__What you will do__
In the data below, one line contains "bmesh.ops.remove_doubles(bm, verts=bm.verts[:], dist=0.0005)" and a later one contains "# Collar and bevelled bezel, left faceted". Print both, with every line between them, exactly and alone.

__Extracted information__

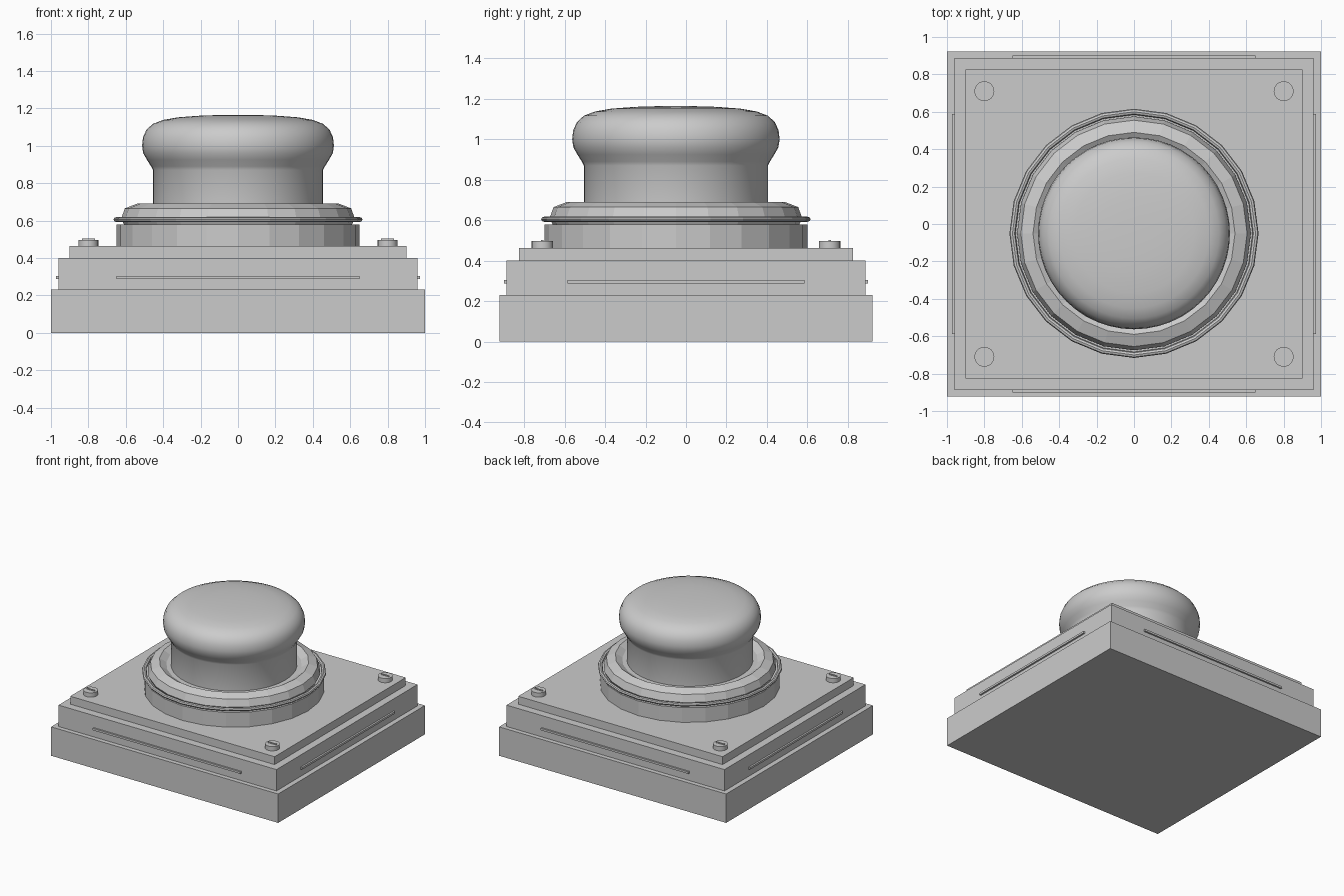
import bpy
import bmesh
import math
from mathutils import Matrix

if "Cube" in bpy.data.objects:
    bpy.data.objects.remove(bpy.data.objects["Cube"], do_unlink=True)

BUTTON_Y = -0.05


def finish(bm, name, smooth_angle=None):
    bmesh.ops.recalc_face_normals(bm, faces=bm.faces[:])
    mesh = bpy.data.meshes.new(name)
    bm.to_mesh(mesh)
    bm.free()
    obj = bpy.data.objects.new(name, mesh)
    bpy.context.collection.objects.link(obj)
    if smooth_angle:
        bpy.ops.object.select_all(action='DESELECT')
        obj.select_set(True)
        bpy.context.view_layer.objects.active = obj
        bpy.ops.object.shade_smooth_by_angle(angle=math.radians(smooth_angle))
    return obj


def box(name, half_x, half_y, z0, z1, x=0, y=0):
    bm = bmesh.new()
    place = Matrix.Translation((x, y, (z0 + z1) / 2))
    size = Matrix.Diagonal((2 * half_x, 2 * half_y, z1 - z0, 1))
    bmesh.ops.create_cube(bm, size=1, matrix=place @ size)
    return finish(bm, name)


def lathe(name, profile, sides, x=0, y=BUTTON_Y, smooth_angle=None):
    """Revolve (radius, height) points around a vertical axis."""
    bm = bmesh.new()
    verts = [bm.verts.new((r, 0, z)) for r, z in profile]
    edges = [bm.edges.new(pair) for pair in zip(verts, verts[1:])]
    bmesh.ops.spin(bm, geom=verts + edges, cent=(0, 0, 0), axis=(0, 0, 1),
                   angle=math.tau, steps=sides, use_duplicate=False)
    bmesh.ops.remove_doubles(bm, verts=bm.verts[:], dist=0.0005)
    bmesh.ops.translate(bm, verts=bm.verts[:], vec=(x, y, 0))
    return finish(bm, name, smooth_angle)


# Stepped housing
box("base_plate", 1.0, 0.923, 0, 0.23)
box("housing_body", 0.96, 0.887, 0.23, 0.40)
box("top_plate", 0.90, 0.825, 0.40, 0.463)

# Thin trim strips on all four sides
for sign, x_name, y_name in ((-1, "right", "front"), (1, "left", "back")):
    box(y_name + "_trim", 0.65, 0.01, 0.288, 0.304, y=sign * 0.89)
    box(x_name + "_trim", 0.01, 0.587, 0.288, 0.304, x=sign * 0.964)

# Corner screws with a narrow raised bar
for sx, x_name in ((-1, "right"), (1, "left")):
    for sy, y_name in ((-1, "front"), (1, "back")):
        corner = y_name + "_" + x_name
        x, y = sx * 0.80, sy * 0.71
        lathe(corner + "_screw", [(0, 0.46), (0.053, 0.46), (0.053, 0.497), (0, 0.497)],
              24, x, y, 35)
        box(corner + "_screw_bar", 0.035, 0.006, 0.49, 0.503, x, y)

# Collar and bevelled bezel, left faceted
lathe("collar", [(0, 0.46), (0.65, 0.46), (0.65, 0.58), (0, 0.58)], 24)
lathe("bezel", [(0, 0.58), (0.61, 0.58), (0.625, 0.61), (0.605, 0.665),
                (0.54, 0.69), (0.49, 0.66), (0, 0.66)], 24)

# Thin sealing ring around the bezel
ring = [(0.65 + 0.016 * math.cos(a), 0.605 + 0.013 * math.sin(a))
        for a in (math.tau * i / 8 for i in range(9))]
lathe("seal_ring", ring, 24)

# Mushroom push button
lathe("push_button", [(0, 0.64), (0.455, 0.64), (0.455, 0.87), (0.465, 0.89),
                      (0.487, 0.925), (0.507, 0.96), (0.513, 1.0), (0.508, 1.045),
                      (0.49, 1.085), (0.455, 1.117), (0.40, 1.138), (0.32, 1.152),
                      (0.2, 1.161), (0.1, 1.164), (0, 1.165)],
      48, smooth_angle=35)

__Output of the exercise__
    bmesh.ops.remove_doubles(bm, verts=bm.verts[:], dist=0.0005)
    bmesh.ops.translate(bm, verts=bm.verts[:], vec=(x, y, 0))
    return finish(bm, name, smooth_angle)


# Stepped housing
box("base_plate", 1.0, 0.923, 0, 0.23)
box("housing_body", 0.96, 0.887, 0.23, 0.40)
box("top_plate", 0.90, 0.825, 0.40, 0.463)

# Thin trim strips on all four sides
for sign, x_name, y_name in ((-1, "right", "front"), (1, "left", "back")):
    box(y_name + "_trim", 0.65, 0.01, 0.288, 0.304, y=sign * 0.89)
    box(x_name + "_trim", 0.01, 0.587, 0.288, 0.304, x=sign * 0.964)

# Corner screws with a narrow raised bar
for sx, x_name in ((-1, "right"), (1, "left")):
    for sy, y_name in ((-1, "front"), (1, "back")):
        corner = y_name + "_" + x_name
        x, y = sx * 0.80, sy * 0.71
        lathe(corner + "_screw", [(0, 0.46), (0.053, 0.46), (0.053, 0.497), (0, 0.497)],
              24, x, y, 35)
        box(corner + "_screw_bar", 0.035, 0.006, 0.49, 0.503, x, y)

# Collar and bevelled bezel, left faceted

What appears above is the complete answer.